“I just wanted to help create something that was useful for all ages to help them learn the sciences in a hands-on way, as opposed to learning it on a blackboard or a smartboard,” she said. “I was definitely passionate about that.”
The curriculum guide will include lesson plans and activities for children in pre-K through 12th grade tied to SciFest activities like the Pi Run and Science Day. When appropriate, she’s also connecting them to math and science SOLs.
Waring is also using materials from a variety of outside sources, like the activities she recently found on NASA’s website that incorporate data from actual missions.
“It’s going to be pretty substantial,” she said. “I just finished all the lesson planning. There’s the part where you have to come up with the activities, then you map it to a lesson plan. You have to completely describe it and match it to the SOL. I did all of that for the Pi Run. The next thing is to take Science Day and do that for the rest of the activities and also start putting together a way to assess the effectiveness of this curriculum guide.”

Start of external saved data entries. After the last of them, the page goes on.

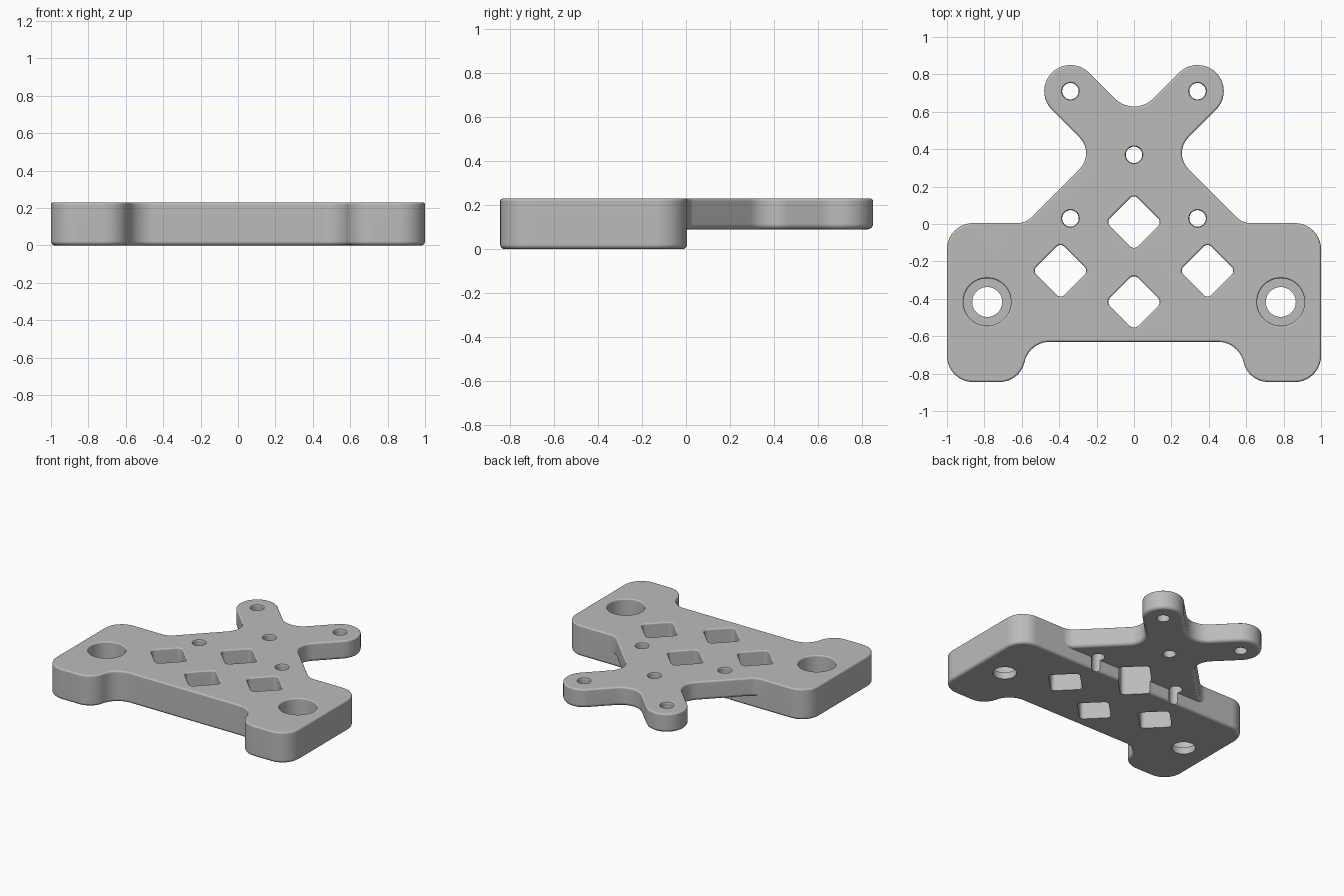
import bpy, bmesh, math
from mathutils import Vector

if "Cube" in bpy.data.objects:
    bpy.data.objects.remove(bpy.data.objects["Cube"])

TOP, STEP, BACK = 0.23, 0.09, 0.005


def rounded(corners, steps=10):
    """Closed counter-clockwise outline with a fillet radius at each (x, y, r) corner."""
    out = []
    for i, (x, y, r) in enumerate(corners):
        p = Vector((x, y))
        a = (Vector(corners[i - 1][:2]) - p).normalized()
        b = (Vector(corners[(i + 1) % len(corners)][:2]) - p).normalized()
        if r == 0:
            out.append(p)
            continue
        half = a.angle(b) / 2
        centre = p + (a + b).normalized() * r / math.sin(half)
        start = p + a * r / math.tan(half) - centre
        end = p + b * r / math.tan(half) - centre
        turn = math.atan2(start.cross(end), start.dot(end))
        for k in range(steps + 1):
            t, v = turn * k / steps, start
            q = centre + Vector((v.x * math.cos(t) - v.y * math.sin(t),
                                 v.x * math.sin(t) + v.y * math.cos(t)))
            if not out or (q - out[-1]).length > 0.002:
                out.append(q)
    return out


def mirrored(half):
    """Complete a right-hand half outline across x = 0."""
    return half + [(-x, y, r) for x, y, r in reversed(half) if x > 0]


def circle(x, y, r, n=40):
    return [Vector((x + r * math.cos(math.tau * k / n), y + r * math.sin(math.tau * k / n)))
            for k in range(n)]


def add_prism(bm, pts, rings):
    """Stack offset copies of an outline; rings are (outward offset, z)."""
    n = len(pts)
    miters = []
    for i in range(n):
        d1 = (pts[i] - pts[i - 1]).normalized()
        d2 = (pts[(i + 1) % n] - pts[i]).normalized()
        n1, n2 = Vector((d1.y, -d1.x)), Vector((d2.y, -d2.x))
        miters.append((n1 + n2) / (1 + n1.dot(n2)))
    loops = [[bm.verts.new((*(p + m * off), z)) for p, m in zip(pts, miters)]
             for off, z in rings]
    for lo, hi in zip(loops, loops[1:]):
        for i in range(n):
            j = (i + 1) % n
            bm.faces.new((lo[i], lo[j], hi[j], hi[i]))
    bm.faces.new(list(reversed(loops[0])))
    bm.faces.new(loops[-1])


def soft_rings(z0, z1, r0, r1, steps=4):
    """Ring profile with rounded bottom and top edges."""
    arc = [math.pi / 2 * k / steps for k in range(steps + 1)]
    low = [(r0 * (math.sin(t) - 1), z0 + r0 * (1 - math.cos(t))) for t in arc]
    high = [(r1 * (math.cos(t) - 1), z1 - r1 * (1 - math.sin(t))) for t in arc]
    return low + high


def to_object(name, bm):
    mesh = bpy.data.meshes.new(name)
    bm.to_mesh(mesh)
    bm.free()
    obj = bpy.data.objects.new(name, mesh)
    bpy.context.collection.objects.link(obj)
    return obj


def combine(target, tool, operation):
    mod = target.modifiers.new(operation.lower(), 'BOOLEAN')
    mod.operation, mod.object, mod.solver = operation, tool, 'EXACT'
    bpy.context.view_layer.objects.active = target
    bpy.ops.object.modifier_apply(modifier=mod.name)
    bpy.data.objects.remove(tool)


# Thick front block with two feet
block_half = [(0.56, -0.63, 0.138), (0.61, -0.845, 0.138),
              (1, -0.845, 0.14), (1, BACK, 0.14)]
bm = bmesh.new()
add_prism(bm, rounded(mirrored(block_half)), soft_rings(0, TOP, 0.022, 0.012))
bracket = to_object("mounting_bracket", bm)

# Thin rear plate with two diagonal arms, rooted inside the block
plate_half = [(0.63, -0.3, 0), (0.63, BACK, 0), (0.58, BACK, 0.1),
              (0.2065, 0.3785, 0.12), (0.538, 0.71, 0.1399),
              (0.34, 0.908, 0.1399), (0, 0.568, 0.145)]
bm = bmesh.new()
add_prism(bm, rounded(mirrored(plate_half)), soft_rings(STEP, TOP, 0.025, 0.012))
combine(bracket, to_object("arm_plate", bm), 'UNION')

# Openings, flared slightly at the top face
flare = [(0, -0.1), (0, TOP - 0.01), (0.003, TOP - 0.004), (0.01, TOP), (0.01, TOP + 0.1)]
bm = bmesh.new()
for x, y in [(0, 0.37), (0.34, 0.71), (-0.34, 0.71), (0.34, 0.03), (-0.34, 0.03)]:
    add_prism(bm, circle(x, y, 0.044), [(o * 0.4, z) for o, z in flare])
for x, y in [(0, 0.01), (0, -0.417), (0.393, -0.25), (-0.393, -0.25)]:
    d = 0.15
    diamond = [(x + d, y, 0.03), (x, y + d, 0.03), (x - d, y, 0.03), (x, y - d, 0.03)]
    add_prism(bm, rounded(diamond, 6), flare)
# Counterbored screw holes
for x in (-0.785, 0.785):
    add_prism(bm, circle(x, -0.417, 0.08, 56),
              [(0, -0.1), (0, 0.05)] + [(0.047 + o, max(z, 0.05)) for o, z in flare])
combine(bracket, to_object("openings", bm), 'DIFFERENCE')

# Plain grey finish
grey = bpy.data.materials.new("plain_grey")
grey.use_nodes = True
colour = (0.5, 0.5, 0.5, 1)
grey.diffuse_color = colour
grey.node_tree.nodes["Principled BSDF"].inputs["Base Color"].default_value = colour
bracket.data.materials.clear()
bracket.data.materials.append(grey)
for face in bracket.data.polygons:
    face.material_index = 0

# Smooth rounded edges, crisp openings
bpy.ops.object.select_all(action='DESELECT')
bracket.select_set(True)
bpy.context.view_layer.objects.active = bracket
bpy.ops.object.shade_smooth_by_angle(angle=math.radians(38))
weighted = bracket.modifiers.new("weighted_normals", 'WEIGHTED_NORMAL')
weighted.keep_sharp = True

That assessment has become an important piece of the project, Sheldon said.
“We do lots of different hands-on outreach for all ages, all year long, and the assessment of it is really very secondary to the outreach in general,” he said. “To be responsible, we need to think about if what we’re doing is useful. It’s really trying to get at what teachers want, and how we figure that out.”
Once she’s completed the curriculum guide, Waring will turn her focus to researching ways they can assess its effectiveness.
“It’s going to be a social science assessment,” Sheldon said. “It’s going to be some kind of qualitative research in the sense of surveys. We can do quantitative research, where we get student grades. You get student grades before and you get student grades after. You get SOL scores before and after. But at the very base level, let’s just assess how it’s used. We’ve got to see if this is useful.”
Sheldon said they also plan to do some virtual focus groups, during which they can talk to teachers and administrators directly about their needs.
The project is something of a continuation of past research done in relation to the teacher institutes that were held annually at Randolph for a decade until a couple years ago, Sheldon said. Funded by the State Council for Higher Education of Virginia, they offered training and additional resources to area science teachers.
The institutes were also a good opportunity for students to conduct research, adding to the academic literature on what works to engage and increase academic performance of teachers and students in science.
“It was researching what kinds of classroom activities work and what kinds don’t, how to get students and teachers involved,” Sheldon said. “When that ended, as well as looking for other sources of funding to continue that project, we thought, ‘OK we’re not doing that for teachers anymore, what can we do?’ And one of the things we decided on was to create a curriculum guide that we would share with teachers.
“It’s going to be as long as it takes,” Sheldon said of the guide. “It’s a big undertaking.”